The natural harbour was formed around 7000 years ago at the end of the last Ice Age. Archaeological evidence indicates that sea levels have risen considerably over the years, so evidence of the earliest settlements is not easy to come by. The earliest artefact found is the Poole Logboat, a piece of oak dating from the 3rd century BC.

Poole Harbour sunset Poole Harbour sunset

It is believed that the Roman invasion passed through Poole and it is also thought that there may have been a small Norman settlement here. By the early 15th century, Poole became Dorset’s Port of the Staple and there were trading links with various ports in Europe. The town was thriving by the time of Elizabeth I, when it was given county status which it kept until the 19th century. By the 18th century, Poole was the main port for trade with North America.

The main quay is very busy with a mixture of crafts including fishing boats, yachts, powerboats and pleasure cruisers. Many waterside attractions include working potteries, where it is possible to throw your own pot. There is also an aquarium, a waterfront museum and a model railway in addition to numerous gift shops, cafés, restaurants and bars. It also become a popular area for living with many upmarket residential developments overlooking the waterfront.

Georgian Street Poole Poole

Today Poole has a thriving town centre with both chain stores and smaller individual shops. There are still a few quaint old cobbled streets and the long High Street is pedestrianised. Both the 18th century Guildhall and a medieval merchant’s house are museums. Inside the large undercover Dolphin Shopping Centre is the bus station and the railway station is also close to the town centre.

Poole holds International Blue Flags for its beaches, which are cleaned and raked regularly during the season. There are dog free zones and various activity areas for water sports and swimming. The two main beaches are Sandbanks and Canford Cliffs.

Sandbanks beach Sandbanks beach

Sandbanks Beach has over three miles of golden sand on a stretch of naturally lovely coastline. Deckchair and windbreak hire is available here and at Branksome Chine. Canford Cliffs Beach has a steep sandy cliff face which is a haven for wildlife. There are first aid facilities here in addition to toilets and a refreshment kiosk Lifeguards operate on both beaches from the beginning of May until the end September each year. Dogs are banned from the main beaches during these months.

Together with neighbouring Bournemouth, Poole is still a working port town, with ship yards and regular cross channel ferry services to France and the Channel Islands. There are boat trips around Poole harbour, along the coast and to Brownsea Island. It is even possible to go as far as the Isle of Wight. There is also a ferry from Sandbanks across to Studland Bay, near Swanage and a chain ferry to the Isle of Purbeck. Brownsea Island is owned by the National Trust and is one of five islands in Poole Harbour. It is home to the endangered red squirrel.

Brownsea Island Brownsea Island

Other local attractions include the Italian and Japanese gardens at Compton Acres.
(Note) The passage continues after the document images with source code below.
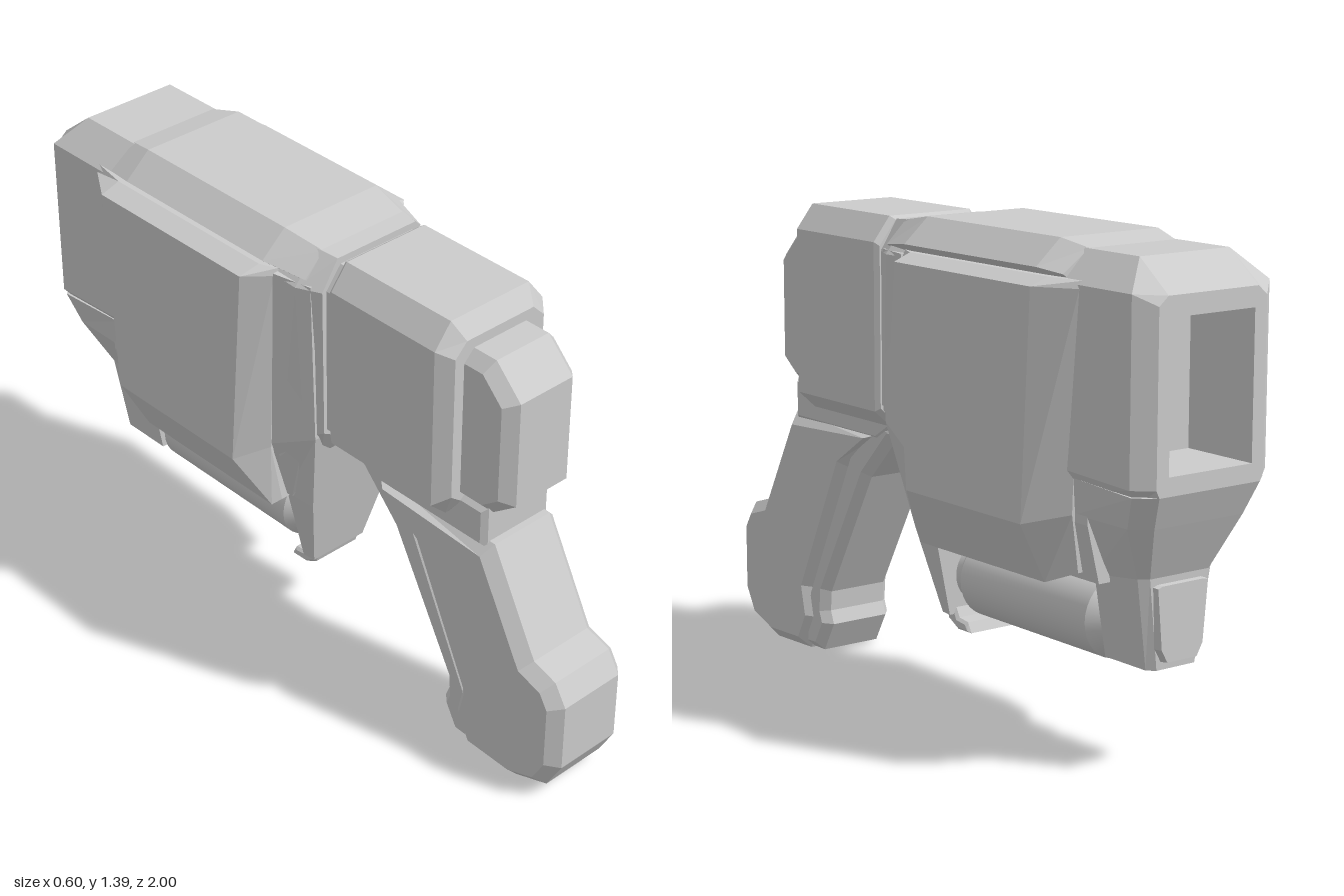
import * as THREE from 'three';
import { toCreasedNormals } from 'three/addons/utils/BufferGeometryUtils.js';

const grey = new THREE.MeshStandardMaterial({ color: 0xcccccc, flatShading: true });
const smoothGrey = new THREE.MeshStandardMaterial({ color: 0xcccccc });

// Skins mirrored sections from +z to -z. Each section lists its right half from
// bottom to top as [x, y] or [x, y, z]; the section's z is the default.
function loft(sections) {
  const rings = sections.map(([z, half]) => {
    const right = half.map((p) => [p[0], p[1], p[2] ?? z]);
    const left = right.map(([x, y, pz]) => [-x, y, pz]).reverse();
    return [...right, ...left];
  });
  const pos = [];
  const quad = (a, b, c, d) => pos.push(...a, ...b, ...c, ...a, ...c, ...d);
  const n = rings[0].length;
  for (let i = 0; i < rings.length - 1; i++) {
    const r = rings[i], s = rings[i + 1];
    for (let j = 0; j < n; j++) {
      const k = (j + 1) % n;
      quad(r[j], s[j], s[k], r[k]);
    }
  }
  // end caps, as strips across the centre line
  const a = rings[0], b = rings[rings.length - 1];
  for (let j = 0; j < n / 2 - 1; j++) {
    quad(a[j], a[j + 1], a[n - 2 - j], a[n - 1 - j]);
    quad(b[j], b[n - 1 - j], b[n - 2 - j], b[j + 1]);
  }
  const geo = new THREE.BufferGeometry();
  geo.setAttribute('position', new THREE.Float32BufferAttribute(pos, 3));
  geo.computeVertexNormals();
  return geo;
}

// Extrudes a [z, y] side profile across x with chamfered edges.
function slab(profile, halfWidth, bevel) {
  const shape = new THREE.Shape(profile.map(([z, y]) => new THREE.Vector2(z, y)));
  const geo = new THREE.ExtrudeGeometry(shape, {
    depth: 2 * (halfWidth - bevel), bevelEnabled: bevel > 0, bevelSegments: 1,
    bevelSize: bevel, bevelThickness: bevel, bevelOffset: -bevel,
  });
  geo.translate(0, 0, -(halfWidth - bevel));
  return geo.rotateY(-Math.PI / 2);
}

export function createModel() {
  const group = new THREE.Group();
  const add = (name, geo, material = grey) => {
    const mesh = new THREE.Mesh(geo, material);
    mesh.name = name;
    group.add(mesh);
  };

  // Grip, its front strip and the neck above it
  add('grip', slab([[0.72, 0.74], [0.88, 0.44], [0.96, 0.415], [1, 0.35], [1, 0.14], [0.95, 0.05],
    [0.84, 0.01], [0.66, 0.015], [0.605, 0.12], [0.625, 0.21], [0.435, 0.61], [0.28, 0.74]], 0.138, 0.035));
  add('gripStrip', slab([[0.4, 0.74], [0.66, 0.2], [0.68, 0.02], [0.6, 0.02], [0.55, 0.11],
    [0.565, 0.15], [0.56, 0.21], [0.345, 0.6], [0.21, 0.74], [0.21, 0.78], [0.3, 0.78]], 0.12, 0.025));
  add('gripNeck', slab([[0.7, 0.72], [0.7, 0.85], [0.2, 0.85], [0.2, 0.77], [0.28, 0.72]], 0.125, 0.015));

  // Rear cap and rear housing
  add('rearCap', slab([[0.55, 1.3], [0.69, 1.3], [0.78, 1.21], [0.78, 0.89], [0.7, 0.83], [0.55, 0.83]], 0.128, 0.034));
  const housing = [[0.14, 0.78], [0.195, 0.83], [0.195, 1.31], [0.14, 1.38]];
  add('rearHousing', loft([
    [0.61, [[0.12, 0.83], [0.16, 0.86], [0.16, 1.29], [0.12, 1.33]]],
    [0.57, housing],
    [0.185, housing],
    [0.17, [[0.13, 0.79], [0.185, 0.84], [0.185, 1.3], [0.13, 1.37]]],
  ]));
  add('collar', loft([[0.2, [[0.12, 0.8], [0.18, 0.85], [0.18, 1.29], [0.13, 1.355]]],
    [0.1, [[0.12, 0.8], [0.18, 0.85], [0.18, 1.29], [0.13, 1.355]]]]));

  // Main body, side panels and top cover
  const core = [[0.16, 0.52], [0.2, 0.68], [0.225, 1.29], [0.15, 1.38]];
  add('bodyCore', loft([
    [0.15, [[0.12, 0.8], [0.19, 0.84], [0.195, 1.29], [0.14, 1.375]]],
    [0.08, [[0.14, 0.7], [0.2, 0.8], [0.228, 1.29], [0.15, 1.38]]],
    [-0.02, core],
    [-0.76, core],
  ]));
  add('sidePanels', loft([
    [0, [[0.15, 0.53, -0.04], [0.18, 0.51, -0.04], [0.21, 0.7, -0.05], [0.23, 1.29, 0], [0.22, 1.31, 0]]],
    [-0.08, [[0.155, 0.53, -0.05], [0.21, 0.5, -0.05], [0.3, 0.67, -0.11], [0.3, 1.29, -0.06], [0.24, 1.31, -0.05]]],
    [-0.62, [[0.155, 0.53, -0.6], [0.21, 0.5, -0.6], [0.3, 0.67, -0.61], [0.3, 1.29, -0.645], [0.24, 1.31, -0.645]]],
    [-0.73, [[0.15, 0.55, -0.7], [0.18, 0.54, -0.7], [0.21, 0.7, -0.71], [0.23, 1.29, -0.755], [0.22, 1.31, -0.755]]],
  ]));
  const cover = [[0.215, 1.305], [0.245, 1.33], [0.165, 1.4]];
  add('topCover', loft([
    [0.1, [[0.19, 1.3], [0.21, 1.315], [0.145, 1.378]]],
    [-0.03, cover],
    [-0.6, cover],
    [-0.69, [[0.2, 1.3], [0.23, 1.32], [0.145, 1.38]]],
  ]));

  // Front guard tapering down to a small hook
  add('frontGuard', loft([
    [0, [[0.095, 0.27, 0], [0.15, 0.52, 0.058], [0.2, 0.81, 0.125], [0.21, 1.3, 0.12]]],
    [-0.04, [[0.1, 0.27, -0.04], [0.155, 0.52, -0.045], [0.215, 0.72, -0.04], [0.235, 1.3, 0]]],
  ]));
  add('guardHook', slab([[0, 0.28], [-0.01, 0.25], [-0.05, 0.228], [-0.11, 0.228],
    [-0.095, 0.257], [-0.055, 0.262], [-0.04, 0.29]], 0.085, 0.008));

  // Cylinder slung under the body
  const profile = [[0, -0.72], [0.08, -0.72], [0.08, -0.7], [0.115, -0.65], [0.115, -0.11], [0.085, -0.07],
    [0.085, -0.05], [0.075, -0.04], [0, -0.04]].map(([r, z]) => new THREE.Vector2(r, z));
  const tank = new THREE.LatheGeometry(profile, 32).rotateX(Math.PI / 2).translate(0, 0.385, 0);
  add('underCylinder', toCreasedNormals(tank, 0.4), smoothGrey);

  // Muzzle: the outer shell turns inward at its face into a square recess
  const opening = [[0.14, 0.84], [0.14, 0.85], [0.14, 1.23], [0.14, 1.24]];
  add('muzzle', loft([
    [-0.68, [[0.19, 0.76], [0.225, 0.82], [0.23, 1.3], [0.15, 1.38]]],
    [-0.9, [[0.19, 0.76, -0.93], [0.23, 0.81, -0.955], [0.23, 1.3, -0.955], [0.15, 1.38, -0.89]]],
    [-1, [[0.17, 0.79], [0.18, 0.81], [0.18, 1.27], [0.15, 1.295]]],
    [-1, opening],
    [-0.62, opening],
  ]));
  add('muzzleLower', loft([
    [-0.7, [[0.085, 0.3], [0.125, 0.53], [0.2, 0.7, -0.71], [0.215, 0.8, -0.72]]],
    [-0.86, [[0.085, 0.3, -0.86], [0.125, 0.55, -0.87], [0.2, 0.7, -0.915], [0.222, 0.79, -0.955]]],
    [-0.88, [[0.065, 0.3, -0.88], [0.1, 0.55, -0.89], [0.15, 0.7, -0.96], [0.17, 0.79, -1]]],
  ]));
  add('muzzlePlate', loft([
    [-0.86, [[0.055, 0.32], [0.08, 0.36], [0.095, 0.53], [0.08, 0.535]]],
    [-0.905, [[0.05, 0.325], [0.07, 0.36], [0.085, 0.525], [0.07, 0.53]]],
  ]));

  return group;
}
These boast a deer sanctuary and have marvellous views over Poole Harbour. There are award winning gardens in Poole Park, which also offers a miniature railway, indoor and outdoor playgrounds for children and a café.

The large leisure complex at Tower Park has a ten screen cinema and there are numerous other entertainment venues in and around Poole. There are also facilities not only for water sports by for various other activities including golf and tennis. In addition to all this, there are spectacular firework displays throughout the summer.